As a result of supply chain interruptions with worker shortages, the GMB Trade Union has served notice that they’re taking the opportunity to push for higher wages.1 Alternatively, there is the option of reducing hours.
Additional ideas put forward by IPPR Scotland (Institute for Public Policy Research) include the hours no longer being worked could be used as training – this could be related to a person’s current employment, or it could be more general and help with future employment.1
In New Zealand a consumer goods company trialed a four-day working week for their 81 employees in 2020. The results included employees reporting productivity increasing by 20%, and workers also reported significant improvements in their work-life balance.2
The trial in Iceland spanning from 2015-2019, included 1% of the population which cut the working week to 35-36 a week, with no reduction in pay.3 The outcome was overwhelmingly positive with employees noticing reduced stress levels and an overall improvement in well-being.
Read more about the Iceland trial here:
The Icelandic trial saw decreased stress, improved work-life balance and in some cases, improved productivity.

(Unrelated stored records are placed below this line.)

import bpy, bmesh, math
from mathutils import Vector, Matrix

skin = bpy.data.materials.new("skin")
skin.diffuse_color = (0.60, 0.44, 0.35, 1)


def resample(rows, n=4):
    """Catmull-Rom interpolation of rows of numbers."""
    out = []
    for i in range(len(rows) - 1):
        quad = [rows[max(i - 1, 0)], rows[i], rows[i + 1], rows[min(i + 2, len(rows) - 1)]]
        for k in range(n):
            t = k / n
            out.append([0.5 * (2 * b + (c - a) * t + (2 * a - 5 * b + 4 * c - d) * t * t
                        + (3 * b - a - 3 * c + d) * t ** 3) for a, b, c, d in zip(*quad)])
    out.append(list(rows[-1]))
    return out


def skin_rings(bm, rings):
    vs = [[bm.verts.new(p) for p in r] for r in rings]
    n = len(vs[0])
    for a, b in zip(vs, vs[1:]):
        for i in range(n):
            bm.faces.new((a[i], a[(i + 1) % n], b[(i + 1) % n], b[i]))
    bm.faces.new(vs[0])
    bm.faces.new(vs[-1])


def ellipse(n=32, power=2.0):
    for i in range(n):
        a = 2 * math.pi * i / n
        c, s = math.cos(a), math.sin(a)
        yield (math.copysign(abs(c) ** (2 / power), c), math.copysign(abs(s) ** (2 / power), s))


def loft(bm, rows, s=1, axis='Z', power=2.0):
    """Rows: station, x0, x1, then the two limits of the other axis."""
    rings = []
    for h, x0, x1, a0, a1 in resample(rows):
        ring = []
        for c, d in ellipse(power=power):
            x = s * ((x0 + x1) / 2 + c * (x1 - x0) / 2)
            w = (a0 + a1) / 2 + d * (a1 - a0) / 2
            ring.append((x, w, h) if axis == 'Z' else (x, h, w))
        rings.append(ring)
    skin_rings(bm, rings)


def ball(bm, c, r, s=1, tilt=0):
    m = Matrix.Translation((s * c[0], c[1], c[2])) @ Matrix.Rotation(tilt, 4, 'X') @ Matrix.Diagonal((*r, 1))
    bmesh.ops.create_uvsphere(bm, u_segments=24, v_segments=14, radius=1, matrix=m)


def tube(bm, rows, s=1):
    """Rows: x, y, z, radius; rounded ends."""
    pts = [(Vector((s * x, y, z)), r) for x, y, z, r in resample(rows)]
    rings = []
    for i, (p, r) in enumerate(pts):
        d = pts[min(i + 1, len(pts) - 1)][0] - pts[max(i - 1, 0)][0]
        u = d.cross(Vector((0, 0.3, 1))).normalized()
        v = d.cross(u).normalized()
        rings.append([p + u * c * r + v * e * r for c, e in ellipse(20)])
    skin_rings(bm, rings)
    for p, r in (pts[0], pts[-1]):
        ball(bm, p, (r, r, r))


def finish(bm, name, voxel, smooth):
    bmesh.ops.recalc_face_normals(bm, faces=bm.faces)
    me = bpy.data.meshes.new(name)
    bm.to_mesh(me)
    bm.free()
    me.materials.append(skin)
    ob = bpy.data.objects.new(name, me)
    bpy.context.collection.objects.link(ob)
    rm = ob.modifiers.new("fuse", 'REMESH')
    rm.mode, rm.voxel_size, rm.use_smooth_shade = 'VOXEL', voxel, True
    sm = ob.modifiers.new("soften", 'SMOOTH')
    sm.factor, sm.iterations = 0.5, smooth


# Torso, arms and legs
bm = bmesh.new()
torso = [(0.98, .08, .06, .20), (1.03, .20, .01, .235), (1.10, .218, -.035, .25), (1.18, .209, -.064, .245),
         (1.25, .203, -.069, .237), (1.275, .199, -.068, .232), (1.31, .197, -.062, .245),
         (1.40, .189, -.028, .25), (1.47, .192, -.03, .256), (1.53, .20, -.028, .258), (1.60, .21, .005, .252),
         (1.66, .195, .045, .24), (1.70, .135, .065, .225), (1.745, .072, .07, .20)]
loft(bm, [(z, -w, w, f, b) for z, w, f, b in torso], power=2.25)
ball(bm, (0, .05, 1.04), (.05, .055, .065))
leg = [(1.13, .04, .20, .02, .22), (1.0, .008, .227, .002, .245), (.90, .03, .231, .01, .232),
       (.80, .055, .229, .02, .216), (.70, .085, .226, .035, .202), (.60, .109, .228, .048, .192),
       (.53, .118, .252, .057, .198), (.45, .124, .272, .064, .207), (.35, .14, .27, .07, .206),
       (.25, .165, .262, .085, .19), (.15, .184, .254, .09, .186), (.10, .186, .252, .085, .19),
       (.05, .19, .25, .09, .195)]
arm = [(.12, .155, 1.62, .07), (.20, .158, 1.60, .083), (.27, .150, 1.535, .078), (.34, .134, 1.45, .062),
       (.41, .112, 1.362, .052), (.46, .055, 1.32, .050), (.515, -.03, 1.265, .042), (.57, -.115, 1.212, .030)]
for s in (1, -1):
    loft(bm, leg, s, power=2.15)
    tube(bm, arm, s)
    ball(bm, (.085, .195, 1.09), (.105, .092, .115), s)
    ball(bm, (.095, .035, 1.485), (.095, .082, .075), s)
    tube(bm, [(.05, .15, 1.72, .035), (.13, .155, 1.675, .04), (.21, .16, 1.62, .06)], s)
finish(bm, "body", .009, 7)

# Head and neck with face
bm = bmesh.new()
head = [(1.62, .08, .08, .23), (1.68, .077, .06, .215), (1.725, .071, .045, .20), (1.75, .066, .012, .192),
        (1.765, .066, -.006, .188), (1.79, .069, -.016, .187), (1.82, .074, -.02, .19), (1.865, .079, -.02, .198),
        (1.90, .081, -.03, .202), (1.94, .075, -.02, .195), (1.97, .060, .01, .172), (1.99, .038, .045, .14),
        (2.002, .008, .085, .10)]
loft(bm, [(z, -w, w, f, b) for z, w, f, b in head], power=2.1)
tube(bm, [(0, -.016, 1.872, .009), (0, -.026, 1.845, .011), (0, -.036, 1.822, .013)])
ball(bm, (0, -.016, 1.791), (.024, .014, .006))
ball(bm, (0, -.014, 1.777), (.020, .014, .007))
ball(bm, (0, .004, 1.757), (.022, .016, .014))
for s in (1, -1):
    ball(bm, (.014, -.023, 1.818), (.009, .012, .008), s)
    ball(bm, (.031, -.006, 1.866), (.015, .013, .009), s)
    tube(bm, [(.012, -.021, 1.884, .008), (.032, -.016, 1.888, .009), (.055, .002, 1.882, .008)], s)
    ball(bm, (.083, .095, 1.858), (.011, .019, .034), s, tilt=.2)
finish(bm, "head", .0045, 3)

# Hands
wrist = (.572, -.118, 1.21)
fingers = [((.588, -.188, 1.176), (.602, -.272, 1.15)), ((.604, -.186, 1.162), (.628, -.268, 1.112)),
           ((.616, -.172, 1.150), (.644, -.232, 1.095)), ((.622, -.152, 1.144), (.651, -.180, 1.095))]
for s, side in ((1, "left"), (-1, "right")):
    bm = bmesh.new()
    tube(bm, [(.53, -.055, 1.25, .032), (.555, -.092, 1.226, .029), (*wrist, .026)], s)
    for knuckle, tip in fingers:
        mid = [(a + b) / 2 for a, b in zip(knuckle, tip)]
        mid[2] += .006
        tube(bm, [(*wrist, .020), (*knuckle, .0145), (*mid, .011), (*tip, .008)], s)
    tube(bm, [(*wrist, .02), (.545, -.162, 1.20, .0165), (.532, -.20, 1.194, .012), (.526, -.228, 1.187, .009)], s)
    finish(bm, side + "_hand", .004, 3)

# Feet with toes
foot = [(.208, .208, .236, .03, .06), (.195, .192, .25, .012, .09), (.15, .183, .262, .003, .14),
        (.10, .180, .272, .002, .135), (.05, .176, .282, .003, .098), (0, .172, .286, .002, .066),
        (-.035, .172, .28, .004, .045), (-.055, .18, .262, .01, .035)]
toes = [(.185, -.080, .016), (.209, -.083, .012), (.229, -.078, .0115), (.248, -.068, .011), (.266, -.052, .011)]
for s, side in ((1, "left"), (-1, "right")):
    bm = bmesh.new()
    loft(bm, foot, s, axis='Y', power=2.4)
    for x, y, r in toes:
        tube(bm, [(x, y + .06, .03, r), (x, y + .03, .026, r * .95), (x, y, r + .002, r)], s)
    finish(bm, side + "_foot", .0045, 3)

Take Home Message
With the majority of previous studies being successful, there is hope for four-day weeks to become the new normal, although we might have a few years to wait for this.
Whilst such trials are not yet being implemented in England, it’s definitely getting closer to home. The trials have been completed in New Zealand, Iceland, and now Scotland… so we must be next. Right? If not, we might have to relocate.